This is the last of four stories I did for The Australian on why entrepreneurs are making their way to the United States’ Bay Area.
“It is a very good time to be Australian in America,” says Dr Catriona Wallace , the Sydney based founder of Flamingo Customer Experience. Despite that goodwill she and those who’ve made the move to the US have found the ways of doing business in the two countries can be quite different.
US decision making processes are one trap, Wallace observes. “Americans will say ‘yes, yes, yes then no’, whereas Australians will say ‘no, no, no then yes,’“ she told The Australian. “I had to learn that an enthusiastic “Yes” from an American is an expression of their interest and intention, not necessarily an action that can be followed through.”
Swinging for the fences
Casey Ellis, who relocated his Sydney security startup Bugcrowd to San Francisco in 2013, finds the scale of ambitions are a key difference between the two countries. “Americans are comfortable with those who swing for the fences whereas Australians aren’t.
“I had a million dollars committed already but people weren’t buying my execution because the way I was selling it was that I had it all figured out, which is what I’d been taught what to do in Australia – we’ve figured how to make sausage machine then the key to making more money is to build a bigger handle and crank out more sausages.”
The reality though is different in the United States warns Ellis. “If I’m pitching like that to VCs over here they’re like ‘we like what you’re doing but your vision is too small.’ I always had a big vision for Bugcrowd but I’d been taught not to put that at the front. In the US you put the vision first and the execution follows.”
Figuring out the differences
“I spent some time trying to figure out why it is different,” Ellis reflects. “If you think about it Australia is a country was formed by a bunch of people who were thrown out for stealing stuff, dropped on a rock and told to figure it out, so we’ve got this incredible culture of troubleshooting and innovation but we’ve also got this tall poppy syndrome of ‘don’t stick your head out too far.’ That’s a very strong cultural feature of Australians and how they interact.”
“If you bring that over to America you will fail because this country was formed by entrepreneurs who set out to find a new land,” Casey concludes. “It’s not about saying Aussies are meek, they’re not, but Americans are completely comfortable with swinging for the fences and Australia’s aren’t.”
Peter Grant of Safesite warns not to overplay the Paul Hogan persona. “Coming from Australia is a novelty but you can’t play the dinky di Aussie card, you have display professionalism and represent you are serious about being a US company and serving the US environment,” he told The Australian. “Americans are a lot more accepting of risk and have a fear of missing out on the next big thing.”
“The country is founded upon going out and doing your own thing and being a maverick, so they are a lot more accepting of risk and have a bit more of a fear about missing out on the next big thing, “ Grant explains. “We’ve developed a strategy of saying ‘we’re working on this, this is going to happen and we’re talking to your competitors.’ That seems to work.”

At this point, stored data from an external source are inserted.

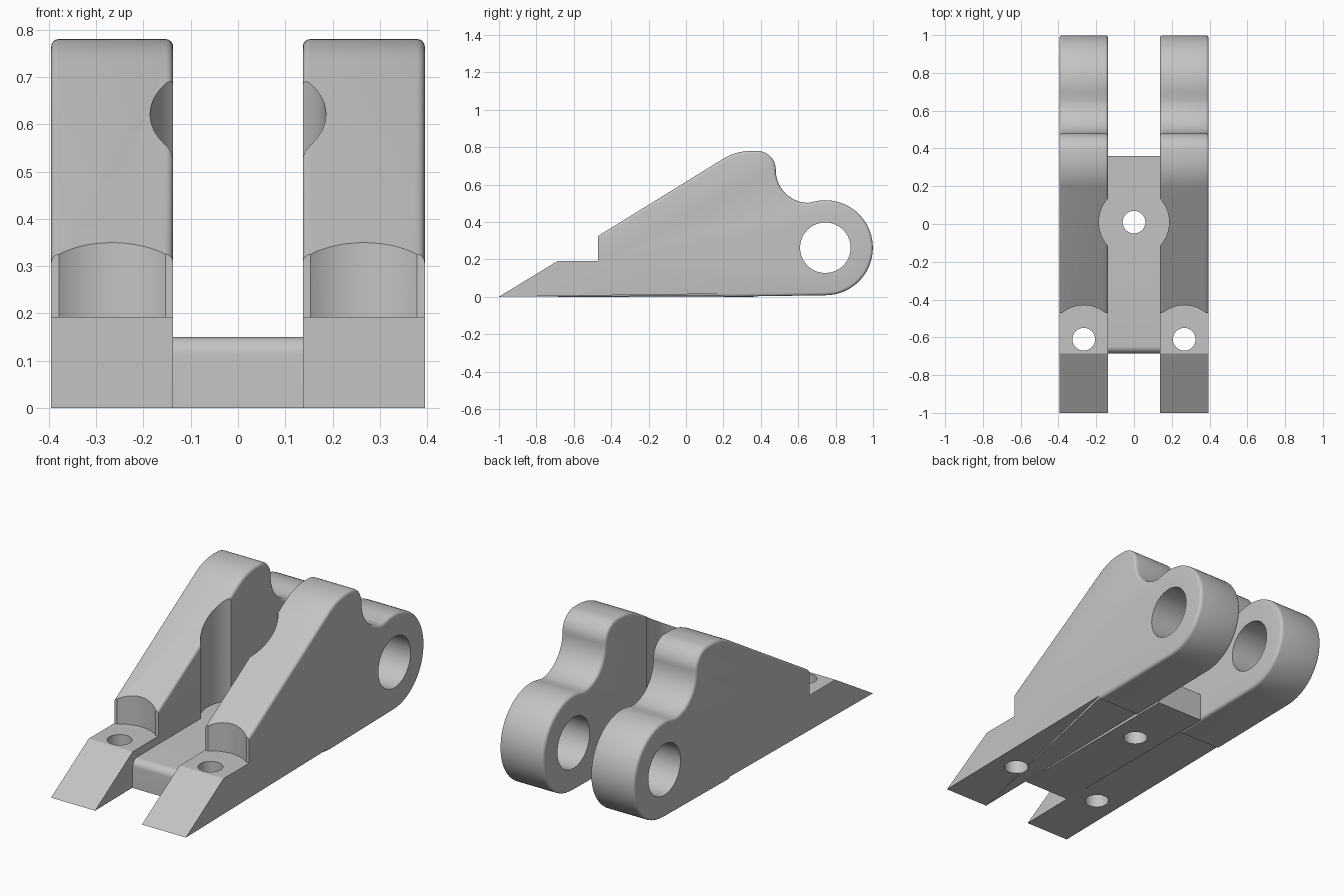
import bpy
import bmesh
from math import sin, cos, radians, pi
from mathutils import Matrix, Vector

if "Cube" in bpy.data.objects:
    bpy.data.objects.remove(bpy.data.objects["Cube"])

INNER, OUTER = 0.137, 0.395
MID = (INNER + OUTER) / 2

grey = bpy.data.materials.new("plain grey")
grey.use_nodes = True
colour = (0.55, 0.55, 0.55, 1)
grey.diffuse_color = colour
grey.node_tree.nodes["Principled BSDF"].inputs["Base Color"].default_value = colour


def arc(cy, cz, r, start, end, steps):
    """Points on an arc in the side plane, angles in degrees."""
    angles = [radians(start + (end - start) * i / steps) for i in range(steps + 1)]
    return [(cy + r * cos(a), cz + r * sin(a)) for a in angles]


def prism(name, profile, x0, x1, rounded=None, radius=0.016):
    """Extrude a side profile along x and round the rim edges picked by a rule."""
    bm = bmesh.new()
    face = bm.faces.new([bm.verts.new((x0, y, z)) for y, z in profile])
    new = bmesh.ops.extrude_face_region(bm, geom=[face])["geom"]
    bmesh.ops.translate(bm, vec=(x1 - x0, 0, 0),
                        verts=[v for v in new if isinstance(v, bmesh.types.BMVert)])
    bmesh.ops.recalc_face_normals(bm, faces=bm.faces)
    if rounded:
        rims = []
        for e in bm.edges:
            a, b = (v.co for v in e.verts)
            if abs(a.x - b.x) < 1e-5 and rounded((a + b) / 2):
                rims.append(e)
        bmesh.ops.bevel(bm, geom=rims, offset=radius, offset_type='OFFSET',
                        segments=4, profile=0.5, affect='EDGES', clamp_overlap=True)
    return to_object(name, bm)


def to_object(name, bm):
    mesh = bpy.data.meshes.new(name)
    bm.to_mesh(mesh)
    bm.free()
    mesh.materials.append(grey)
    obj = bpy.data.objects.new(name, mesh)
    bpy.context.scene.collection.objects.link(obj)
    return obj


def cutter(name, centre, radius, depth, along_x=False):
    bm = bmesh.new()
    turn = Matrix.Rotation(pi / 2, 4, 'Y') if along_x else Matrix()
    bmesh.ops.create_cone(bm, cap_ends=True, segments=64, radius1=radius, radius2=radius,
                          depth=depth, matrix=Matrix.Translation(Vector(centre)) @ turn)
    obj = to_object(name, bm)
    obj.hide_render = True
    return obj


def cut(obj, cutters):
    """Apply the cuts, then shade smooth with sharp edges kept."""
    bpy.context.view_layer.objects.active = obj
    for c in cutters:
        mod = obj.modifiers.new("cut", 'BOOLEAN')
        mod.operation, mod.solver, mod.object = 'DIFFERENCE', 'EXACT', c
        bpy.ops.object.modifier_apply(modifier=mod.name)
    bpy.ops.object.select_all(action='DESELECT')
    obj.select_set(True)
    bpy.ops.object.shade_smooth_by_angle(angle=radians(30))


# Side outline of an arm: toe, pad, step, ramp, crest, saddle and rear lug
outline = [(-1, 0), (-0.685, 0.192), (-0.47, 0.192), (-0.47, 0.325)]
outline += arc(0.35, 0.49, 0.29, 121, 90, 8)
outline += arc(0.38, 0.68, 0.1, 90, 0, 12)
outline += arc(0.655, 0.677, 0.175, 180, 270, 14)
outline += arc(0.745, 0.262, 0.254, 100, -89, 36)
outline += [(0.2, 0)]


def arm_rim(p):
    return p.y > 0.2 or p.z > 0.33


# Shared cutters
well = cutter("well_cutter", (0, 0.01, 0.65), 0.186, 1.0)
centre_hole = cutter("centre_hole_cutter", (0, 0.01, 0.1), 0.06, 1.0)
pin_hole = cutter("pin_hole_cutter", (0, 0.745, 0.262), 0.135, 2.0, along_x=True)
helpers = [well, centre_hole, pin_hole]

# Two mirrored arms
for side, name in ((1, "left_arm"), (-1, "right_arm")):
    arm = prism(name, outline, side * INNER, side * OUTER, arm_rim)
    spot = cutter(name + "_pocket_cutter", (side * MID, -0.61, 0.692), 0.18, 1.0)
    bolt = cutter(name + "_bolt_cutter", (side * MID, -0.61, 0.1), 0.06, 1.0)
    helpers += [spot, bolt]
    cut(arm, [spot, bolt, pin_hole, well])

# Web joining the arms, with a rounded front top edge
web_outline = [(0.36, 0), (0.36, 0.15), *arc(-0.648, 0.113, 0.037, 90, 180, 8), (-0.685, 0)]
web = prism("web", web_outline, -INNER, INNER)
cut(web, [centre_hole])

for h in helpers:
    bpy.data.objects.remove(h)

Watching the clock
One respect where Australians’ laid back attitudes come unstuck is in time keeping warns Flamingo’s Wallace, “Americans are super punctual. Conference calls typically start 5 mins before the hour rather than 10 minutes after as it would in Australia. Meetings finish at quarter before the hour so people can get to the next meeting 5 minutes early.”
“If people are delayed and get to a meeting a few minutes late they will apologise profusely for several minutes and then apologise again at the end of the meeting. American’s will warn of the need to finish a meeting at a certain time by saying, “I have a hard stop at quarter before”
Another difference is the sense of humour, Dr Wallace warns. “Americans typically are not funny in business as we Australians are. There is not much joking in meetings. I once used the enormously funny expression of, ‘That customer experience would have been like having a hot chicken blood enema!’.”
“Instead of this being outrageously funny I was surrounded by a group of 10 executives whose mouths hung open in shock that I had just said something like that. The meeting tanked from there on….”
“All this being said, the American business community love Australians,” Wallace concludes. “They find us hard working, great at relationships, good at navigating politics, honest, authentic and transparent. In some ways they aspire to be more like us. We cut through the bollocks – although they don’t understand that word – or bullshit and get things done. Americans like that. We are generous. They like that too.”